He said: “I’m saying very, very clearly – there’s two things that can happen. The banks can change direction and say we’re going to implement the spirit and principle of Sir John Vickers’ Independent Commission on Banking proposals to the full, which means the hard ringfence between retail and investment banking.
“Either they do that or I’m giving a very, very clear message which is that the next Labour government will just by law break up retail investment banks. You’d do what they call Glass Steagall.”
Glass Steagall is a former American law dating to the 1930s that split retail and investment banks to stop the mixing of risky investments with people’s savings and current accounts.
Miliband said: “It is a drastic step doing Glass Steagall. I want to get the culture change whatever way I can get it. If it can be done in another way, I’ll do it.”

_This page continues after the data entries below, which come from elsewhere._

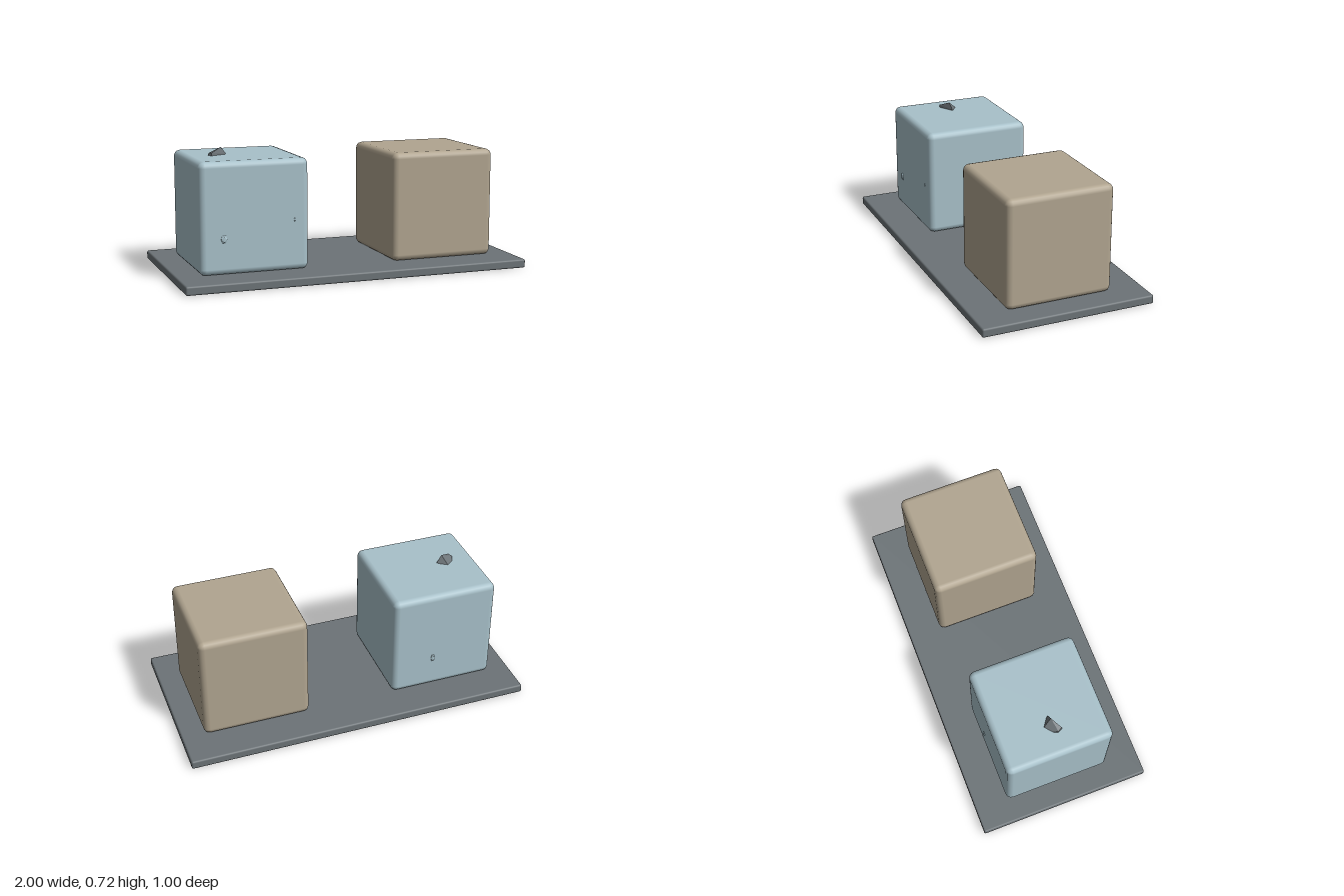
import * as THREE from 'three';
import { RoundedBoxGeometry } from 'three/addons/geometries/RoundedBoxGeometry.js';
import { ConvexGeometry } from 'three/addons/geometries/ConvexGeometry.js';

export function createModel() {
  const model = new THREE.Group();
  const material = (name, color) => {
    const m = new THREE.MeshStandardMaterial({ color });
    m.name = name;
    return m;
  };
  const slate = material('slate grey', 0x6c7377);
  const ice = material('pale blue', 0xa8c1ca);
  const sand = material('sand beige', 0xb1a590);

  const add = (name, geometry, mat, x, y, z) => {
    const mesh = new THREE.Mesh(geometry, mat);
    mesh.name = name;
    mesh.position.set(x, y, z);
    model.add(mesh);
    return mesh;
  };

  // Thin base plate with softened edges
  add('basePlate', new RoundedBoxGeometry(2, 0.05, 1, 2, 0.01), slate, 0, 0.025, 0);

  // Two rounded blocks
  const block = new RoundedBoxGeometry(0.62, 0.624, 0.62, 2, 0.035);
  add('blueBlock', block, ice, -0.563, 0.362, 0);
  add('beigeBlock', block, sand, 0.563, 0.362, 0);

  // Faceted stone tip breaking through the top of the blue block
  const stone = [
    [-0.03, -0.04, -0.075], [0.05, -0.04, 0.008], [-0.06, -0.04, 0.062], [-0.075, -0.04, 0.03],
    [0.042, 0.005, 0.008], [-0.05, 0.015, 0.055], [-0.062, 0.012, 0.03], [0.012, 0.042, 0.015],
  ].map((p) => new THREE.Vector3(...p));
  add('stoneTip', new ConvexGeometry(stone), slate, -0.685, 0.675, 0);

  // Small faceted bumps on the front and back faces of the blue block
  const bump = new THREE.IcosahedronGeometry(1, 0);
  for (const [x, y, side, width, height, depth] of [
    [-0.74, 0.25, 1, 0.02, 0.024, 0.01],
    [-0.335, 0.335, 1, 0.008, 0.012, 0.004],
    [-0.5, 0.245, -1, 0.014, 0.025, 0.01],
  ]) {
    add('bump', bump, ice, x, y, side * 0.31).scale.set(width, height, depth);
  }
  return model;
}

He said such a split would give more confidence to consumers that they were being sold simple, comprehensible products without banks “playing the international money markets”.
In its submission to the Parliamentary Commission on Banking Standards the Investment Management Association said some fund managers now favoured a total split to make banks safer investments. There has been concern the Government’s banking reform proposals watered down some of Vickers’ recommendations.
At the suggestion that banks may leave Britain if they were forced to break-up, Miliband said: “For too long governments have succumbed to those kind of arguments and we haven’t done the right thing for the country.”
Speaking on the BBC Andrew Marr Show yesterday Miliband also said he would reverse the cut to the top rate of income tax from 50p to 45p if he were in power now. He also proposed taxing bankers’ bonuses to raise £2bn to spend on schemes to help the unemployed and housing.